Wherever "bmesh" turns up in the entries, copy out the line that holds it.
___ Supplied material
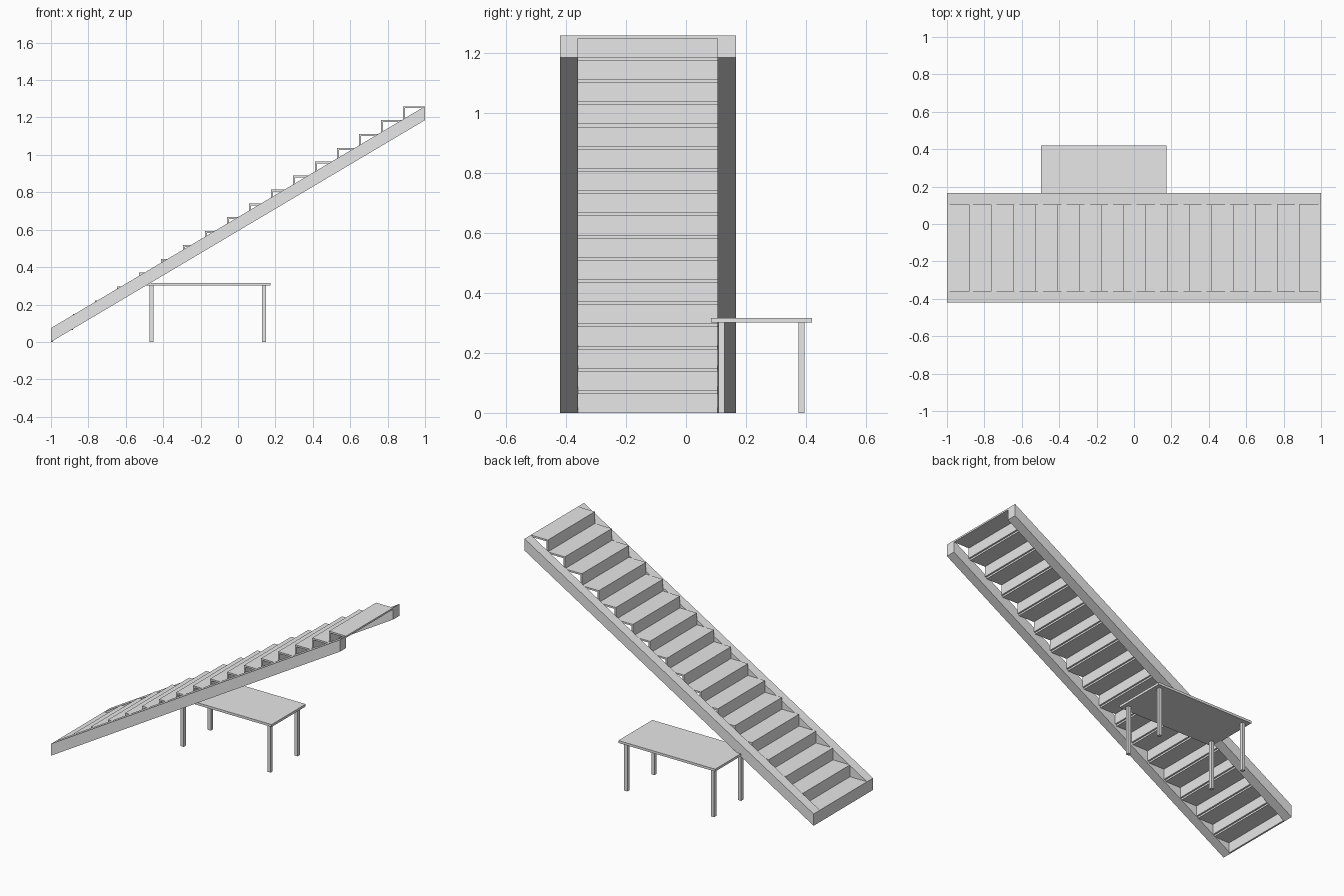
import bpy
import bmesh

if "Cube" in bpy.data.objects:
    bpy.data.objects.remove(bpy.data.objects["Cube"])

grey = bpy.data.materials.new("plain grey")
grey.diffuse_color = (0.8, 0.8, 0.8, 1)
grey.use_nodes = True
grey.node_tree.nodes["Principled BSDF"].inputs["Base Color"].default_value = grey.diffuse_color


def prism(name, profile, y0, y1):
    """Extrude an xz outline from y0 to y1."""
    bm = bmesh.new()
    face = bm.faces.new([bm.verts.new((x, y0, z)) for x, z in profile])
    ext = bmesh.ops.extrude_face_region(bm, geom=[face])
    moved = [v for v in ext["geom"] if isinstance(v, bmesh.types.BMVert)]
    bmesh.ops.translate(bm, verts=moved, vec=(0, y1 - y0, 0))
    bmesh.ops.recalc_face_normals(bm, faces=bm.faces)
    mesh = bpy.data.meshes.new(name)
    bm.to_mesh(mesh)
    bm.free()
    mesh.materials.append(grey)
    obj = bpy.data.objects.new(name, mesh)
    bpy.context.collection.objects.link(obj)
    return obj


def box(name, x0, x1, y0, y1, z0, z1):
    return prism(name, [(x0, z0), (x1, z0), (x1, z1), (x0, z1)], y0, y1)


# Staircase dimensions
STEPS = 17
RUN = 2 / STEPS
RISE = 1.26 / STEPS
THICK = 0.0105
Y_OUT0, Y_IN0, Y_IN1, Y_OUT1 = -0.42, -0.36, 0.105, 0.167

# Sloping stringers on both sides
slope = [(-1, 0), (1, 1.26 - RISE), (1, 1.26), (-1, RISE)]
prism("front_stringer", slope, Y_OUT0, Y_IN0)
prism("back_stringer", slope, Y_IN1, Y_OUT1)

# Risers and treads
for i in range(STEPS):
    x, z = -1 + i * RUN, i * RISE
    box(f"riser_{i + 1}", x, x + THICK, Y_IN0, Y_IN1, z, z + RISE - THICK)
    box(f"tread_{i + 1}", x, x + RUN, Y_IN0, Y_IN1, z + RISE - THICK, z + RISE)

# Table beside the stairs
TX0, TX1, TY0, TY1 = -0.496, 0.174, 0.084, 0.42
LEG, INSET, TABLE_Z = 0.021, 0.024, 0.301
box("table_top", TX0, TX1, TY0, TY1, TABLE_Z, 0.316)
for sx, x in (("left", TX0 + INSET), ("right", TX1 - INSET - LEG)):
    for sy, y in (("front", TY0 + INSET), ("back", TY1 - INSET - LEG)):
        box(f"table_leg_{sy}_{sx}", x, x + LEG, y, y + LEG, 0, TABLE_Z)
______
* Task response *
import bmesh
    bm = bmesh.new()
    ext = bmesh.ops.extrude_face_region(bm, geom=[face])
    moved = [v for v in ext["geom"] if isinstance(v, bmesh.types.BMVert)]
    bmesh.ops.translate(bm, verts=moved, vec=(0, y1 - y0, 0))
    bmesh.ops.recalc_face_normals(bm, faces=bm.faces)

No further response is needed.